Marie Hartwell-Walker, Ed.D.

Marie Hartwell-WalkerDr. Marie Hartwell-Walker is licensed as both a psychologist and marriage and family counselor. She specializes in couples and family therapy and parent education. She writes regularly for Psych Central as well as Psych Central's Ask the Therapist feature. She is author of the insightful parenting e-book, Tending the Family Heart.

Check out her book, Unlocking the Secrets of Self-Esteem.
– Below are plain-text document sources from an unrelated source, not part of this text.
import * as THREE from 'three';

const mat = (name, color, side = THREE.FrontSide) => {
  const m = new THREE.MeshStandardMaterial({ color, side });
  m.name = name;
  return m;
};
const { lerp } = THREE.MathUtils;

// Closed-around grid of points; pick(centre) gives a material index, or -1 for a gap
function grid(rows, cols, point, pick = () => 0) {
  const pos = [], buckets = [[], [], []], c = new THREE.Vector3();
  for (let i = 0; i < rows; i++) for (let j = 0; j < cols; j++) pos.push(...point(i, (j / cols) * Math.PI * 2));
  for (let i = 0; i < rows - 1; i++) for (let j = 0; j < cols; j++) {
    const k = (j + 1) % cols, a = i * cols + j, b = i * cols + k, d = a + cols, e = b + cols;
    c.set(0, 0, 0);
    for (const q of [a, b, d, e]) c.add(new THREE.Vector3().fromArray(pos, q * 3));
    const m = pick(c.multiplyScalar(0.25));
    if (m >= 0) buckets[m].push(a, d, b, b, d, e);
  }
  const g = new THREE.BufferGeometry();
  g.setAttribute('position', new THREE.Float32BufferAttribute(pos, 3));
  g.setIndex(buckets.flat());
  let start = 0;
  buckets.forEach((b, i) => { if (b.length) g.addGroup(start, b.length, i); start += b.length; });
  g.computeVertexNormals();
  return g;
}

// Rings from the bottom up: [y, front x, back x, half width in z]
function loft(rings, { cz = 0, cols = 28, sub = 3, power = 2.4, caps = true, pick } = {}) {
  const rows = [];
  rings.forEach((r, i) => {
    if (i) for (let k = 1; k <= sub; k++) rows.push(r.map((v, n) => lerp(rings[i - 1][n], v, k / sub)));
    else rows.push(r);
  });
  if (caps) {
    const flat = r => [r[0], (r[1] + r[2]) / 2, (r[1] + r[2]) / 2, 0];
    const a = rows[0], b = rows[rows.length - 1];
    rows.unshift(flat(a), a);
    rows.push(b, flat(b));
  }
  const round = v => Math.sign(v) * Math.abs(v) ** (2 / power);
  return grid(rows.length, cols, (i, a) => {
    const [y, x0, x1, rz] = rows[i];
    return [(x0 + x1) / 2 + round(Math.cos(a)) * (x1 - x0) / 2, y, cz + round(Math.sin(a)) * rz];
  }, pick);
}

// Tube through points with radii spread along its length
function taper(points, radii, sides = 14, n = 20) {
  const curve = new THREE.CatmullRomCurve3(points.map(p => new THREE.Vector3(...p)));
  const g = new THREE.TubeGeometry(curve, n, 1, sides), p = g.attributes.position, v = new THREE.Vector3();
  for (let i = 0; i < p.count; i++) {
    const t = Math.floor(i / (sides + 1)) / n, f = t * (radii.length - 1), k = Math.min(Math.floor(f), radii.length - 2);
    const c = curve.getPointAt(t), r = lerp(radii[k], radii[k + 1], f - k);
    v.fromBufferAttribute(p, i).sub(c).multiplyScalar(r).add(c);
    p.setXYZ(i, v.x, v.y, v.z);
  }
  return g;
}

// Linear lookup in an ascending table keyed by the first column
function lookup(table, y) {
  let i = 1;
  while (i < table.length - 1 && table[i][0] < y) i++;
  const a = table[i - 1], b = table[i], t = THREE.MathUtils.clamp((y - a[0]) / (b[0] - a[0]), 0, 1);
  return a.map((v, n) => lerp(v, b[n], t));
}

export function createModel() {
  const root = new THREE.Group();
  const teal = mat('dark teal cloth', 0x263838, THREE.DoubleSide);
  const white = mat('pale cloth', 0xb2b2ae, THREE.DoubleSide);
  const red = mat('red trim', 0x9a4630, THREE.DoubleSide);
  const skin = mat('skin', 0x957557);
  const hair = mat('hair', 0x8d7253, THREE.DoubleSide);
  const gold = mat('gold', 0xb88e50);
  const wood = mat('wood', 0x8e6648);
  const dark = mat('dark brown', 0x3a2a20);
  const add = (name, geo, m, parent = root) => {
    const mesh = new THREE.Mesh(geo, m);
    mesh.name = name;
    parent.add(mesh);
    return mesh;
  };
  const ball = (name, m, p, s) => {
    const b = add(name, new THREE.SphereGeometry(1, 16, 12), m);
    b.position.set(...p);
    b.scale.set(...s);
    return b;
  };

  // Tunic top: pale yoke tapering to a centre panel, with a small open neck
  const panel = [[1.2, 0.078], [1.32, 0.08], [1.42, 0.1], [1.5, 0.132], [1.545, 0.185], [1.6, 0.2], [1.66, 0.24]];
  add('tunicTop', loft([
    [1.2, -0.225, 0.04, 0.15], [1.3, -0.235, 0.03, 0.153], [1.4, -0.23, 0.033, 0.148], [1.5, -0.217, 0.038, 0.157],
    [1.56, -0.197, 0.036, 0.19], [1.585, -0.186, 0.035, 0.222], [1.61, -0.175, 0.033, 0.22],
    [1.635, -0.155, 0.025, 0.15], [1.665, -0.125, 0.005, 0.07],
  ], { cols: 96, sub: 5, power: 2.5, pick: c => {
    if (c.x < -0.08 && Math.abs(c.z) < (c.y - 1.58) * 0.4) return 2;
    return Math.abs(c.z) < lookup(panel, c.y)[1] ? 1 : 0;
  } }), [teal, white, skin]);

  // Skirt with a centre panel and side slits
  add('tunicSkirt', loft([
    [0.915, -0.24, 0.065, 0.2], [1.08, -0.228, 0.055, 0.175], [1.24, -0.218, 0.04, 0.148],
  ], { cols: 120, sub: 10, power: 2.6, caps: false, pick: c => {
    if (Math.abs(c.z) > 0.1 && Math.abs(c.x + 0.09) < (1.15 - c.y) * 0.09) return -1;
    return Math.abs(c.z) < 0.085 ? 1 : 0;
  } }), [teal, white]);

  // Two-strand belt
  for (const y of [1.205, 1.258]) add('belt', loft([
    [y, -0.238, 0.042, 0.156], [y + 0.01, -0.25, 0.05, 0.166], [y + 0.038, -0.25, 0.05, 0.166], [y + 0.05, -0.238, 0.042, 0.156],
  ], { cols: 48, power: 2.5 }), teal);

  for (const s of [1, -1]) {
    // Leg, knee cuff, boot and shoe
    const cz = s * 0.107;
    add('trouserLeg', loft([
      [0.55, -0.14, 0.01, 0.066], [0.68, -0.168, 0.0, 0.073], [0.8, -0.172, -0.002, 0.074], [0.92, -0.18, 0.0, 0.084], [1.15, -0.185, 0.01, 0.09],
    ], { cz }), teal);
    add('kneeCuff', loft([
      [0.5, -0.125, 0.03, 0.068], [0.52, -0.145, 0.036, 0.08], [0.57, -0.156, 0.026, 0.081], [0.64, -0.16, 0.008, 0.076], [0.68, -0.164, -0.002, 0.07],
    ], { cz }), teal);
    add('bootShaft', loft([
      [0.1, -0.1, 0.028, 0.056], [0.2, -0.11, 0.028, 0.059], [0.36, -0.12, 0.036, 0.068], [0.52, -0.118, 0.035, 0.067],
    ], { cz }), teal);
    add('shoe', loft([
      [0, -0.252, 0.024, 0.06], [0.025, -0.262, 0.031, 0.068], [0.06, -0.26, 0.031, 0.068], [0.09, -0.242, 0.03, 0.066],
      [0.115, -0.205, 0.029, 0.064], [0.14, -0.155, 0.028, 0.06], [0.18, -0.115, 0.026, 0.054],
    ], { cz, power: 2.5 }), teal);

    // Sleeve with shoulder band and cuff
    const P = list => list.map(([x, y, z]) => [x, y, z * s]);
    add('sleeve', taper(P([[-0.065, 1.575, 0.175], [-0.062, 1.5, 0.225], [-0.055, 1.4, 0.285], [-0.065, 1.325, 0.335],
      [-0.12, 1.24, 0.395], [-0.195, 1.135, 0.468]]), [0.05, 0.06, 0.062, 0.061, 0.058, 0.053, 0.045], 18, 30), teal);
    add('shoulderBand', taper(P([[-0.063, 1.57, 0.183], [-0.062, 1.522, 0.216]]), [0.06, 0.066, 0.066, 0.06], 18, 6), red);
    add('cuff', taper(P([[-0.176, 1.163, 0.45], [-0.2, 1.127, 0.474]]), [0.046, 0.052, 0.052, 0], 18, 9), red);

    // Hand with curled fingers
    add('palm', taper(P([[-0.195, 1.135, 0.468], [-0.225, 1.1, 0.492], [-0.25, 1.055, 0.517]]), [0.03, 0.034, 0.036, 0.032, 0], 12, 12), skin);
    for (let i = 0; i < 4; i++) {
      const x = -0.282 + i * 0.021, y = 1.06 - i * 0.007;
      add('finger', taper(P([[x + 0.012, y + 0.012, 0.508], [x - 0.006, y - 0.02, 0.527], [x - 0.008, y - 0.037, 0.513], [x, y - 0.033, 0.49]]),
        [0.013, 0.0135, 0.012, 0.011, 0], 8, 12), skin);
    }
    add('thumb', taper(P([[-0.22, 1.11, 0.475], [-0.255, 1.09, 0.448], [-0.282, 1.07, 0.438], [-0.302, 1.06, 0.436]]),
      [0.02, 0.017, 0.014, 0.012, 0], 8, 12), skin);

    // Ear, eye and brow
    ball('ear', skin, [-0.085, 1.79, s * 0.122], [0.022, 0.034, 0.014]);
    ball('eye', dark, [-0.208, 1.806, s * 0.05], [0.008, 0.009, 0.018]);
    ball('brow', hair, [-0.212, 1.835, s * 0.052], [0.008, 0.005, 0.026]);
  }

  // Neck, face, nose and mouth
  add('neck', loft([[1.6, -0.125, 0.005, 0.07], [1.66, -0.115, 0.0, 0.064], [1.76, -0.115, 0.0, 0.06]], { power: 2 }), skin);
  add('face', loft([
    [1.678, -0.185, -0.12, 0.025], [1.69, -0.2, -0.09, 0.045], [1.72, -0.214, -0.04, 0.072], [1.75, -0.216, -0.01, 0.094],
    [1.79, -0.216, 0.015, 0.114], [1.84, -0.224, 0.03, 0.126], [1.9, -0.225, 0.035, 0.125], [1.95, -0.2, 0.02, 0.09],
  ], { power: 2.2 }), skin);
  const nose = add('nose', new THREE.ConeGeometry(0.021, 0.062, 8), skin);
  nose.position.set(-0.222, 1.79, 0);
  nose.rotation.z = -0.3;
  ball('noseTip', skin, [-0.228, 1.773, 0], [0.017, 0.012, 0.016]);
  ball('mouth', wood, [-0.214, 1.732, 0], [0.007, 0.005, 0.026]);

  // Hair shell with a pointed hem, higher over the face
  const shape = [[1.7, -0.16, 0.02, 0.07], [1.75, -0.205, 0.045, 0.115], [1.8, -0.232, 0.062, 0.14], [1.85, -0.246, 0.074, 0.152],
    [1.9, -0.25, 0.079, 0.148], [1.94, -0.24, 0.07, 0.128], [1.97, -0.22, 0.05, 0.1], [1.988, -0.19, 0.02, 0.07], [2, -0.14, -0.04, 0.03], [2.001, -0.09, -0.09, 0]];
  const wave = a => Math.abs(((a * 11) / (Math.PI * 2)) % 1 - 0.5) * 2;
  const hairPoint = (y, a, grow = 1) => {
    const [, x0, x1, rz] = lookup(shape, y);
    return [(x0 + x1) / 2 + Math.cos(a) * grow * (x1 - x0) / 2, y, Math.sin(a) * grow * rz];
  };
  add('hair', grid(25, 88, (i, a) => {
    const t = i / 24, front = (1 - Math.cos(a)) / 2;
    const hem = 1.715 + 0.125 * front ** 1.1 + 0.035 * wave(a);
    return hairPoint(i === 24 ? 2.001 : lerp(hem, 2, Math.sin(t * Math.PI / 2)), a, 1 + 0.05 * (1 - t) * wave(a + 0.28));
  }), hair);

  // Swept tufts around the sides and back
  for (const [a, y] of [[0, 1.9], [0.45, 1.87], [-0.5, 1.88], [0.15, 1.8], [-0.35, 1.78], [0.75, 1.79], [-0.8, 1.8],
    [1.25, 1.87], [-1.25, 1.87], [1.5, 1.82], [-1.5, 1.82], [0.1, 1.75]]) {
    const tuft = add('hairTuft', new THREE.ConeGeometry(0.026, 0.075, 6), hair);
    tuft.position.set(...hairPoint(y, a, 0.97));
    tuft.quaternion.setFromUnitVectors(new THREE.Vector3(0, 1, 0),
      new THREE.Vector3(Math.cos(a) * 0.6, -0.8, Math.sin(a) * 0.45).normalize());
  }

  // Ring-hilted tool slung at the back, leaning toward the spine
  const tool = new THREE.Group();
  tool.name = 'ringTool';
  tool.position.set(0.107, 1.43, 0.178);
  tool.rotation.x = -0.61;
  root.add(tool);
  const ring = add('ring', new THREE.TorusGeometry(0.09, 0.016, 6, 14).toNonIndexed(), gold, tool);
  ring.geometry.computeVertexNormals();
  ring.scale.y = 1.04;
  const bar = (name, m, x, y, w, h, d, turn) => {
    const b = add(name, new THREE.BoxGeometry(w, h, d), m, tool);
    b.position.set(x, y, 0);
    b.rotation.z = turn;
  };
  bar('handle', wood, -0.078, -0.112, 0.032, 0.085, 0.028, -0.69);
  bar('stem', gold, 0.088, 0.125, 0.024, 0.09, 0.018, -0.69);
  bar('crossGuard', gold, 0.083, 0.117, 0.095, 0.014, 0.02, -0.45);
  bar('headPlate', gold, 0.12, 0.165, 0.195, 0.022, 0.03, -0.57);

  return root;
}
APA Reference
Hartwell-Walker, M. (2018). 5 Benefits of Wintertime Family Time. Psych Central. Retrieved on October 28, 2020, from
Scientifically Reviewed
Last updated: 8 Oct 2018 (Originally: 6 Feb 2017)
Last reviewed: By a member of our scientific advisory board on 8 Oct 2018
Published on Psych All rights reserved.